, VersaMax model). Using the absorbance values, the cell growth (%) for each cell line, at each sample concentration, was calculated considering at 100% of cell growth the difference between the absorbances of untreated cells after 48 h incubation (T1) and at the sample addition moment (T0). The curve cell growth vs. sample concentration was plotted and GI50
(concentration required for 50% growth inhibition) was calculated by sigmoidal regression using the Origin 8.0 software (OriginLab Corporation, Northampton, MA, USA) [36
4.5. Influence of Apiole on the Antiproliferative Activity of Doxorubicin and Vincristine in Human Ovarian Tumor Lines (NCI/ADR-RES and OVCAR-3)
Following the protocol already described for the antiproliferative activity evaluation, NCI/ADR-RES and OVCAR-3 cells were seeded in 96-well plates (T1 plates, 4 and 5 × 104 cells/mL, respectively, 100 µL/well). After 24 h of incubation, NCI/ADR-RES cell was treated doxorubicin (0.045, 0.45, 4.5 and 45 µM) associated with apiole at 10, 100 µM and 1 mM assay or vincristine (0.03, 0.3, 3 and 30 µM) associated with apiole at 25, 50 and 100 µM. For treatment of OVCAR-3 cells, both doxorubicin (0.045, 0.45, 4.5 and 45 µM) and vincristine (0.03, 0.3, 3 and 30 µM) were associated with apiole at 100 µM. A T0 plate was prepared for each experiment.
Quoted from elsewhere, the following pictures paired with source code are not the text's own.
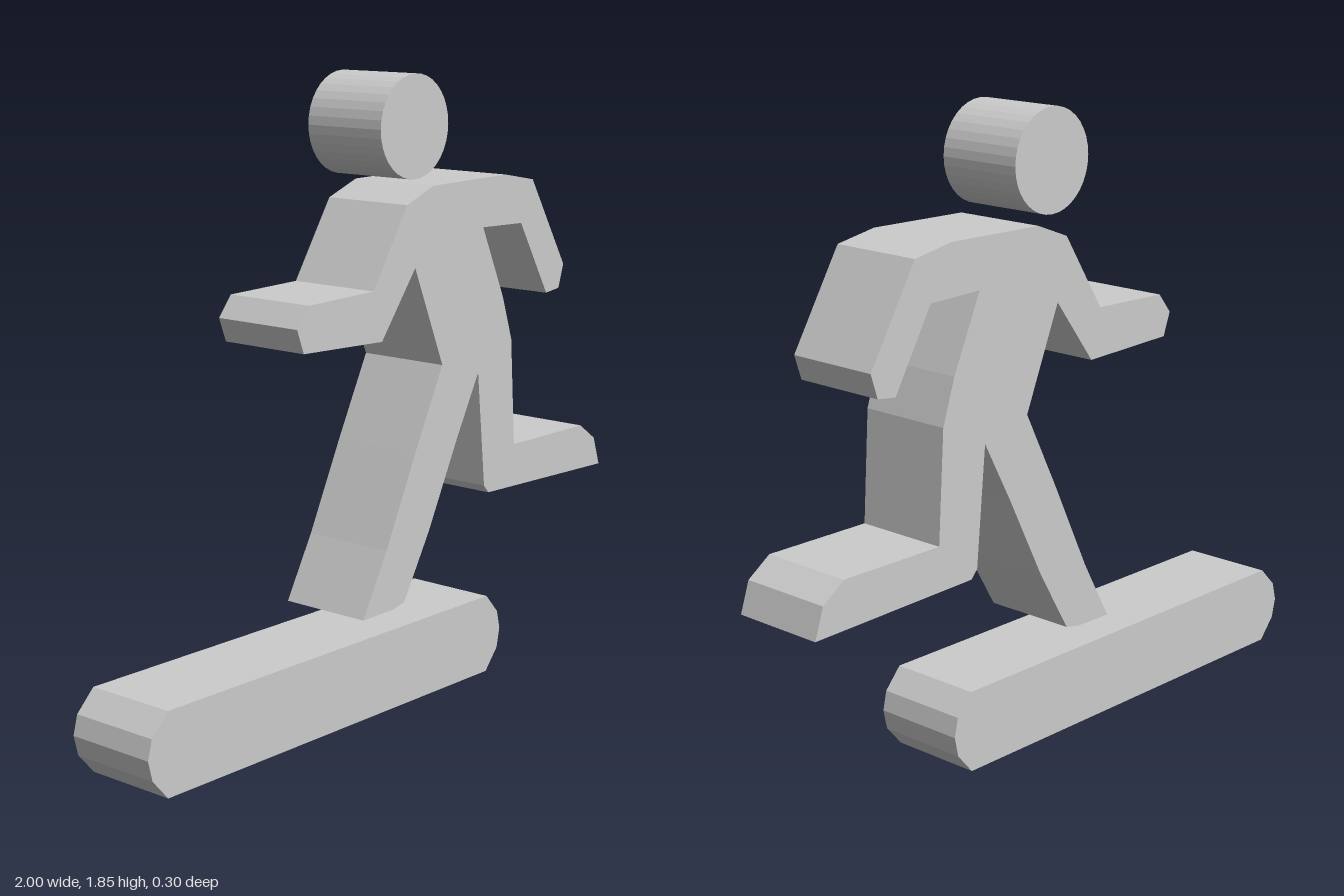
import * as THREE from 'three';

const material = new THREE.MeshStandardMaterial({ color: 0xcccccc, flatShading: true });

// Straight slab from an outline in the xy plane, between two depths
function slab(name, outline, back, front) {
  const shape = new THREE.Shape(outline.map(([x, y]) => new THREE.Vector2(x, y)));
  const geometry = new THREE.ExtrudeGeometry(shape, { depth: front - back, bevelEnabled: false });
  geometry.translate(0, 0, back);
  const mesh = new THREE.Mesh(geometry, material);
  mesh.name = name;
  return mesh;
}

export function createModel() {
  const group = new THREE.Group();
  group.name = 'runningFigureOnBoard';

  // Running figure: torso, arms and legs in one silhouette
  const body = [
    // shoulders and trailing arm
    [0.03, 1.48], [0.147, 1.525], [0.485, 1.53], [0.62, 1.505],
    [0.785, 1.23], [0.762, 1.158], [0.698, 1.15], [0.565, 1.378], [0.38, 1.383],
    // back and raised leg
    [0.48, 1.163], [0.524, 1.03], [0.545, 0.7], [0.895, 0.7], [0.97, 0.647],
    [1.0, 0.557], [0.42, 0.572], [0.398, 0.597], [0.363, 0.95],
    // standing leg
    [0.265, 0.767], [0.136, 0.51], [0.024, 0.318], [-0.025, 0.307], [-0.158, 0.305],
    [-0.056, 0.49], [0.072, 0.757], [0.193, 0.998],
    // leading arm
    [0.067, 1.297], [-0.078, 1.104], [-0.404, 1.115], [-0.43, 1.185],
    [-0.382, 1.245], [-0.115, 1.252],
  ];
  group.add(slab('body', body, -0.145, 0.149));

  // Board with faceted round ends
  const board = [
    [-0.93, 0], [0.43, 0], [0.484, 0.063], [0.497, 0.123], [0.484, 0.18], [0.43, 0.241],
    [-0.925, 0.241], [-0.985, 0.18], [-1, 0.123], [-0.985, 0.063],
  ];
  group.add(slab('board', board, -0.149, 0.139));

  // Head: disc facing the front
  const head = new THREE.Mesh(new THREE.CylinderGeometry(0.149, 0.149, 0.271, 36), material);
  head.name = 'head';
  head.rotation.x = Math.PI / 2;
  head.position.set(0.083, 1.696, -0.003);
  group.add(head);

  return group;
}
After 48h-exposure, cell proliferation was determined as described for the antiproliferative activity evaluation.
For the analysis of the combinatorial effect, the concentration reduction index (CRI) was calculated as CRI = GI50 cytotoxic drug alone
/GI50 cytotoxic drug alone+apiol
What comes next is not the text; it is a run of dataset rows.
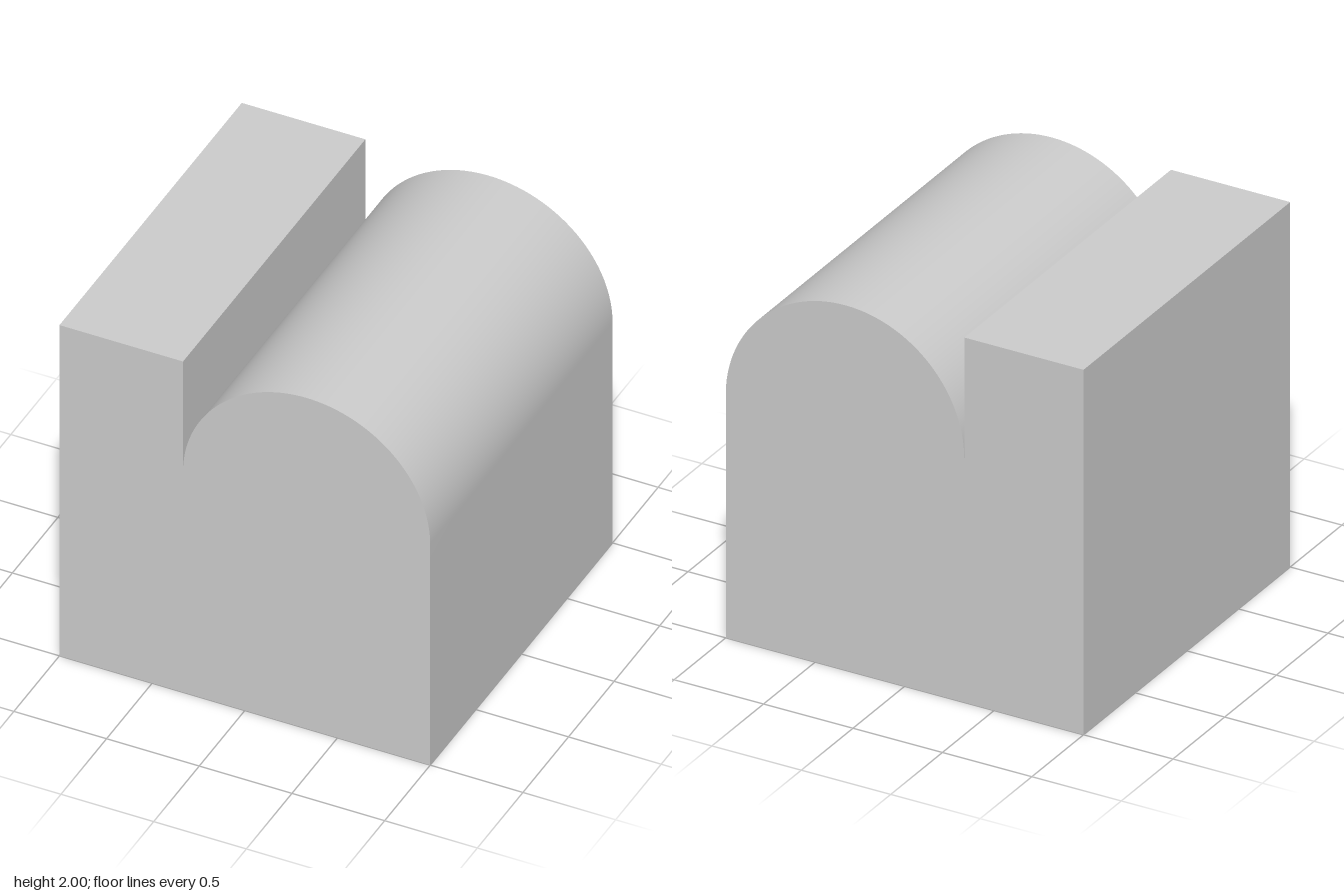
import * as THREE from 'three';
import { toCreasedNormals } from 'three/addons/utils/BufferGeometryUtils.js';

const SIZE = 2;            // edge of the enclosing cube
const RADIUS = SIZE / 3;   // radius of the rounded ridge

export function createModel() {
  const group = new THREE.Group();
  group.name = 'notchedBlock';

  // Front outline: flat base, rounded ridge on the left, square rail on the right
  const half = SIZE / 2;
  const ridgeX = half - RADIUS;
  const notchX = half - 2 * RADIUS;
  const outline = new THREE.Shape();
  outline.moveTo(-half, 0);
  outline.lineTo(half, 0);
  outline.absarc(ridgeX, SIZE - RADIUS, RADIUS, 0, Math.PI, false);
  outline.lineTo(notchX, SIZE);
  outline.lineTo(-half, SIZE);
  outline.closePath();

  // Sweep front to back, smooth on the ridge and sharp elsewhere
  const geometry = new THREE.ExtrudeGeometry(outline, {
    depth: SIZE,
    bevelEnabled: false,
    curveSegments: 48,
  });
  geometry.translate(0, 0, -half);

  const block = new THREE.Mesh(
    toCreasedNormals(geometry, Math.PI / 6),
    new THREE.MeshStandardMaterial({ color: 0xcccccc })
  );
  block.name = 'blockWithRidgeAndRail';
  group.add(block);

  return group;
}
. CRI values higher than 1 indicated synergistic combination [37
4.6. Molecular Docking
The target (P-gp) for molecular docking was selected in the RCSB PDB (Protein Data Bank)—accession code 3G60, chain A, with 4.40 Å resolution. OpenBabel Cheminformatics tools of ChemInfo [38
] was used to optimize the energy of the ligand (apiole), which was drawn and converted to mol.2 format, with 3D parameters and pH 7. The protein was prepared with Maestro 11.7 (Shrodinger®
2018; small-molecule drug discovery suite) using Protein Preparation Wizard (Epik pH: 7.4 ± 0.5 and OPLS3e force field). The grid was defined by 20 Å × 20 Å × 20 Å box centred in the central ligand QZ59 position (co-crystal template for comparison). The ligand docking was carried out by replacing the QZ59 with Apiole, using all atoms for docking and hydrogen atoms added, considering pH 7.
4.7. In Silico Pharmacodynamics
The apiole structure was also submitted to ADME analysis, in order to verify the compound’s physico-chemical properties, solubility, lipophilicity, pharmacokinetics parameters (gastrointestinal and brain-blood barrier absorption and hepatic enzymes inhibition) and druglikeness, following the medicinal chemistry alert [39
4.8. Statistical Analysis
Statistical analysis was performed using GraphPad Prism®. Comparisons among groups (three or more), considering only one independent variable/factor, were performed using One-way ANOVA followed by Tukey post-hoc tests. The results were expressed as the mean ± SD and the level of significance was 5 %.